BEGIN

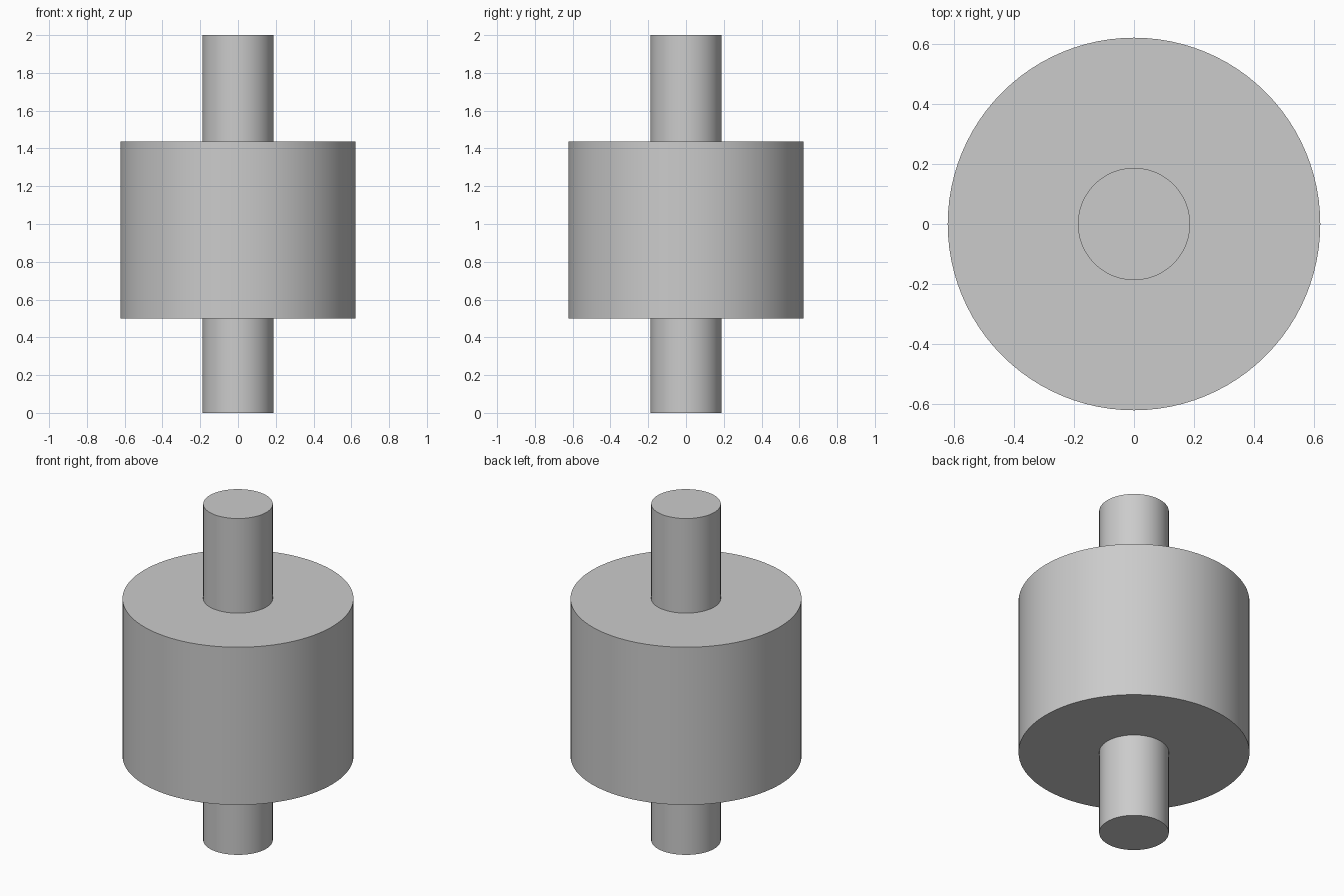
import bpy

cube = bpy.data.objects.get("Cube")
if cube:
    bpy.data.objects.remove(cube, do_unlink=True)

# Single plain grey finish
grey = bpy.data.materials.new("light_grey")
grey.use_nodes = True
colour = (0.6, 0.6, 0.6, 1.0)
grey.diffuse_color = colour
grey.node_tree.nodes["Principled BSDF"].inputs["Base Color"].default_value = colour


def cylinder(name, radius, bottom, top):
    """Upright capped cylinder with smooth sides and sharp rims."""
    bpy.ops.mesh.primitive_cylinder_add(
        vertices=96, radius=radius, depth=top - bottom,
        location=(0, 0, (bottom + top) / 2))
    part = bpy.context.object
    part.name = name
    part.data.materials.append(grey)
    bpy.ops.object.shade_smooth_by_angle()
    return part


# Wide drum with a narrow shaft projecting from each end
drum_bottom, drum_top = 0.5, 1.4375
shaft_radius = 0.1875
cylinder("drum", 0.6225, drum_bottom, drum_top)
cylinder("lower_shaft", shaft_radius, 0, drum_bottom)
cylinder("upper_shaft", shaft_radius, drum_top, 2)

END

- How to complete this task:
Every entry in the listing is to be duplicated precisely, except for its pictures.

- Output below:
import bpy

cube = bpy.data.objects.get("Cube")
if cube:
    bpy.data.objects.remove(cube, do_unlink=True)

# Single plain grey finish
grey = bpy.data.materials.new("light_grey")
grey.use_nodes = True
colour = (0.6, 0.6, 0.6, 1.0)
grey.diffuse_color = colour
grey.node_tree.nodes["Principled BSDF"].inputs["Base Color"].default_value = colour


def cylinder(name, radius, bottom, top):
    """Upright capped cylinder with smooth sides and sharp rims."""
    bpy.ops.mesh.primitive_cylinder_add(
        vertices=96, radius=radius, depth=top - bottom,
        location=(0, 0, (bottom + top) / 2))
    part = bpy.context.object
    part.name = name
    part.data.materials.append(grey)
    bpy.ops.object.shade_smooth_by_angle()
    return part


# Wide drum with a narrow shaft projecting from each end
drum_bottom, drum_top = 0.5, 1.4375
shaft_radius = 0.1875
cylinder("drum", 0.6225, drum_bottom, drum_top)
cylinder("lower_shaft", shaft_radius, 0, drum_bottom)
cylinder("upper_shaft", shaft_radius, drum_top, 2)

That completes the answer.